In a response sent to the Carroll County Times after learning of the school presentations, a representative from the Juul company wrote: “We cannot be more emphatic on this point: no young person or non-nicotine user should ever try Juul. Underage use of Juul and any other vaping products is completely unacceptable to us and is directly opposed to our mission of eliminating cigarettes by offering existing adult smokers a true alternative to combustible cigarettes.”

Still, evidence is mounting that more teens are using these sorts of products. The Federal Drug Administration and the Centers for Disease Control and Prevention released the National Youth Tobacco Survey on Nov. 15, showing 3.6 million high school and middle school students are using some sort of e-cigarette; that was a 1.5 million increase from the previous year. A majority of students reported using flavored vape products.

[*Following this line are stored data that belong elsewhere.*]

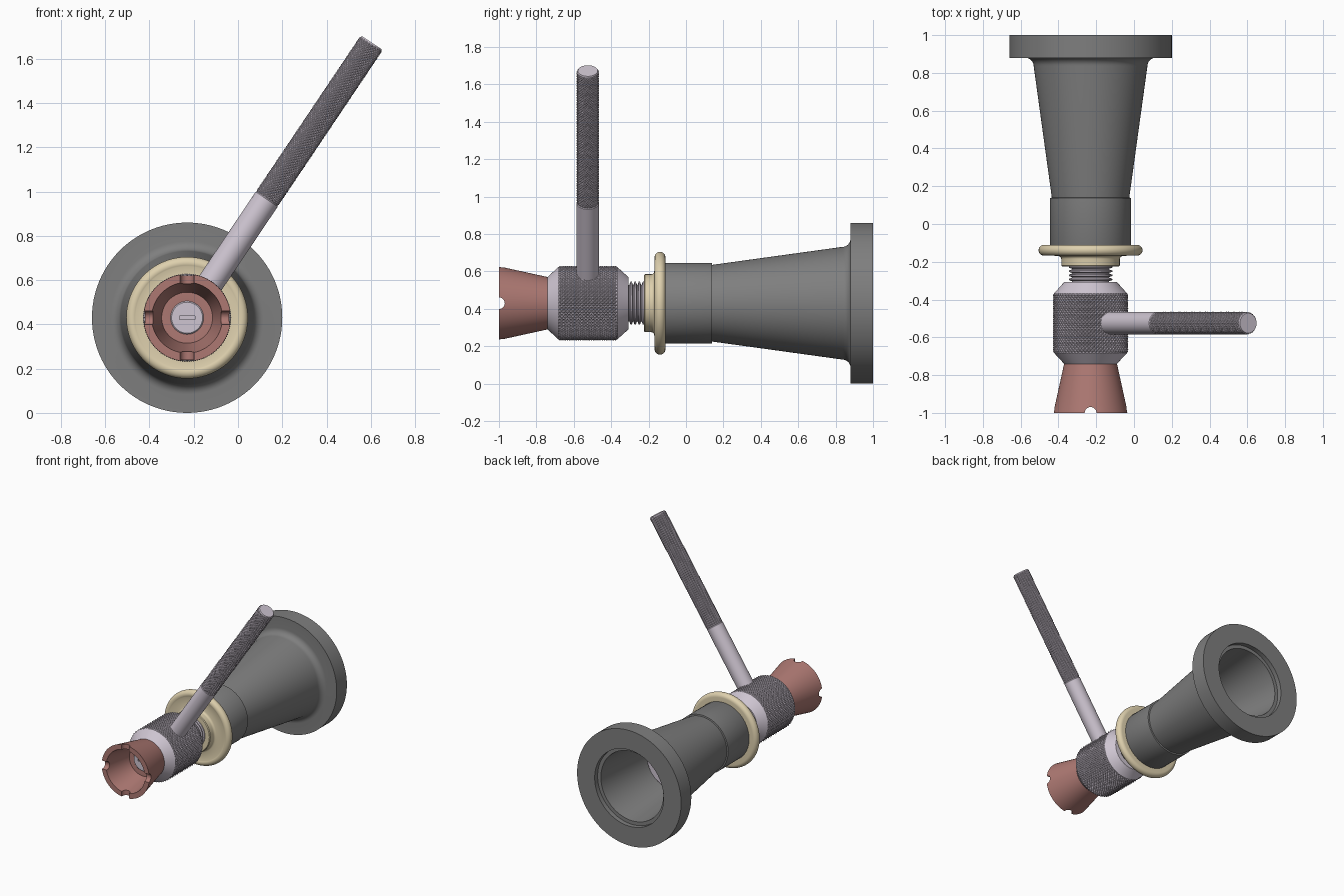
import bpy, bmesh, math
from mathutils import Vector, Matrix

if "Cube" in bpy.data.objects:
    bpy.data.objects.remove(bpy.data.objects["Cube"])

CX, CZ = -0.23, 0.43            # main axis runs along y through here
LEVER_Y = -0.525


def material(name, color):
    m = bpy.data.materials.new(name)
    m.diffuse_color = (*color, 1)
    m.use_nodes = True
    m.node_tree.nodes["Principled BSDF"].inputs["Base Color"].default_value = m.diffuse_color
    return m


GREY = material("dark_grey", (0.21, 0.21, 0.21))
STEEL = material("pale_steel", (0.62, 0.56, 0.64))
CREAM = material("cream", (0.73, 0.63, 0.42))
RED = material("dusty_red", (0.42, 0.19, 0.17))

# Local z is mapped onto each part's axis
MAIN = Matrix.Translation((CX, 0, CZ)) @ Vector((0, 1, 0)).to_track_quat('Z', 'Y').to_matrix().to_4x4()
LEVER = Matrix.Translation((CX, LEVER_Y, CZ)) @ Vector((0.835, 0, 1.243)).to_track_quat('Z', 'Y').to_matrix().to_4x4()


def finish(name, bm, mat, smooth=30):
    bmesh.ops.remove_doubles(bm, verts=bm.verts, dist=1e-5)
    bmesh.ops.recalc_face_normals(bm, faces=bm.faces)
    me = bpy.data.meshes.new(name)
    bm.to_mesh(me)
    bm.free()
    ob = bpy.data.objects.new(name, me)
    bpy.context.collection.objects.link(ob)
    if mat:
        me.materials.append(mat)
    if smooth:
        shade(ob, smooth)
    return ob


def shade(ob, angle=30):
    bpy.ops.object.select_all(action='DESELECT')
    ob.select_set(True)
    bpy.context.view_layer.objects.active = ob
    bpy.ops.object.shade_smooth_by_angle(angle=math.radians(angle))


def lathe(name, profile, mat, frame=MAIN, n=96):
    """Spin (radius, distance) points about the frame's z axis."""
    bm = bmesh.new()
    rings = []
    for r, h in profile:
        rings.append([bm.verts.new(frame @ Vector((r * math.cos(2 * math.pi * i / n),
                                                   r * math.sin(2 * math.pi * i / n), h)))
                      for i in range(n)] if r > 0 else [bm.verts.new(frame @ Vector((0, 0, h)))] * n)
    for a, b in zip(rings, rings[1:]):
        for i in range(n):
            k = (i + 1) % n
            vs = list(dict.fromkeys((a[i], a[k], b[k], b[i])))
            if len(vs) > 2:
                bm.faces.new(vs)
    return finish(name, bm, mat)


def knurl(name, r, depth, h0, h1, cols, rows, mat, frame):
    """Diamond knurling: every other grid vertex is the peak of a pyramid."""
    bm = bmesh.new()
    grid = []
    for j in range(rows + 1):
        row = []
        for i in range(cols):
            peak = (i + j) % 2 == 0 and 0 < j < rows
            q, a = (r if peak else r - depth), 2 * math.pi * i / cols
            row.append(bm.verts.new(frame @ Vector((q * math.cos(a), q * math.sin(a),
                                                    h0 + (h1 - h0) * j / rows))))
        grid.append(row)
    for j in range(rows):
        for i in range(cols):
            k = (i + 1) % cols
            a, b, c, d = grid[j][i], grid[j][k], grid[j + 1][k], grid[j + 1][i]
            tris = ((a, b, d), (b, c, d)) if (i + j) % 2 == 0 else ((a, b, c), (a, c, d))
            for t in tris:
                bm.faces.new(t)
    return finish(name, bm, mat, smooth=0)


def cut(target, cutter):
    mod = target.modifiers.new("cut", 'BOOLEAN')
    mod.operation, mod.solver, mod.object = 'DIFFERENCE', 'EXACT', cutter
    bpy.context.view_layer.objects.active = target
    bpy.ops.object.modifier_apply(modifier=mod.name)
    bpy.data.objects.remove(cutter)
    shade(target)


def arc(cr, ch, rad, a0, a1, n=8):
    return [(cr + rad * math.cos(math.radians(a0 + (a1 - a0) * i / n)),
             ch + rad * math.sin(math.radians(a0 + (a1 - a0) * i / n))) for i in range(n + 1)]


# Flared hollow bell with a thick rear flange
lathe("flared_bell",
      [(0, -0.115), (0.213, -0.115), (0.215, -0.11), (0.215, 0.138), (0.205, 0.14), (0.301, 0.835)]
      + arc(0.346, 0.835, 0.045, 180, 90)
      + [(0.43, 0.88), (0.43, 1.0), (0.285, 1.0), (0.285, 0.965), (0.258, 0.965), (0.212, 0.49), (0, 0.49)],
      GREY)
lathe("bell_inner_disc", [(0, 0.48), (0.205, 0.48), (0.205, 0.5), (0, 0.5)], STEEL)

# Cream collar: hub, thin web and rounded rim
lathe("cream_collar",
      [(0, -0.225), (0.15, -0.225), (0.155, -0.22), (0.155, -0.185)]
      + arc(0.17, -0.185, 0.015, 180, 90, 4)
      + arc(0.246, -0.139, 0.029, -120, 90, 18) + [(0.2, -0.11), (0, -0.11)],
      CREAM)

# Threaded neck
thread = [(0, -0.33)]
for i in range(5):
    h = -0.325 + i * 0.022
    thread += [(0.098, h), (0.115, h + 0.006), (0.115, h + 0.013), (0.098, h + 0.019)]
lathe("threaded_neck", thread + [(0.098, -0.2), (0, -0.2)], STEEL)

# Knurled barrel
lathe("barrel_core", [(0, -0.74), (0.14, -0.74), (0.193, -0.683), (0.193, -0.367),
                      (0.14, -0.308), (0, -0.308)], STEEL)
knurl("barrel_knurl", 0.2, 0.007, -0.683, -0.367, 128, 32, STEEL, MAIN)

# Notched red cup
cup = lathe("red_cup", [(0, -0.735), (0.14, -0.74), (0.197, -1.0), (0.16, -1.0),
                        (0.115, -0.79), (0.075, -0.79), (0, -0.78)], RED)
for axis in ((1, 0, 0), (0, 0, 1)):
    frame = Matrix.Translation((CX, -1.0, CZ)) @ Vector(axis).to_track_quat('Z', 'Y').to_matrix().to_4x4()
    cut(cup, lathe("notch_cutter", [(0, -0.3), (0.031, -0.3), (0.031, 0.3), (0, 0.3)], None, frame, 32))

# Slotted screw at the bottom of the cup
screw = lathe("slotted_screw", [(0, -0.76), (0.075, -0.76), (0.075, -0.795), (0.07, -0.8), (0, -0.8)], STEEL, n=48)
bm = bmesh.new()
bmesh.ops.create_cube(bm, size=1, matrix=Matrix.Translation((CX, -0.8, CZ)) @ Matrix.Diagonal((0.07, 0.024, 0.016, 1)))
cut(screw, finish("slot_cutter", bm, None, 0))

# Lever with a knurled grip
lathe("lever_rod", [(0, 0.12), (0.06, 0.12), (0.06, 0.645), (0.056, 0.65), (0.056, 1.49),
                    (0.053, 1.497), (0, 1.497)], STEEL, LEVER, 48)
knurl("lever_grip", 0.061, 0.0045, 0.648, 1.492, 48, 110, STEEL, LEVER)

Coinciding with the release of that report was a statement by FDA Commissioner Scott Gottlieb that the agency plans to limit the sale of flavored e-cigarette products in stores where those under the age of 18 can freely shop. The FDA stopped short of banning sweet-flavored vaping products outright.

However, there is no indication when those new rules will go into effect. In his statement, Gottlieb called on manufacturers voluntarily taking these flavored products off shelves or websites where children can access them within 90 days of his announcement. We have our doubts these companies will do so if it would significantly impact the bottom line without being legally compelled to do so.

In fact, it could be years before we see any change in regulations at the federal level. That leaves it up to state and local lawmakers to be proactive.

The Maryland General Assembly last year passed a law that a retailer may be charged with a criminal misdemeanor for selling or distributing “Electronic Nicotine Delivery Systems” products to minors. The bill also criminalized possession of such devices by minors. This was a good step toward curbing teen usage of these products.

Baltimore city recently introduced bills to ban the sale of flavored vaping liquids as part of a package of legislation designed to curb smoking and vaping there.

Our Carroll County commissioners and legislators to Annapolis should consider local legislation that would force e-cigarette retailers to comply sooner with what will ultimately be federal law by limiting access of flavored vape liquids to kids.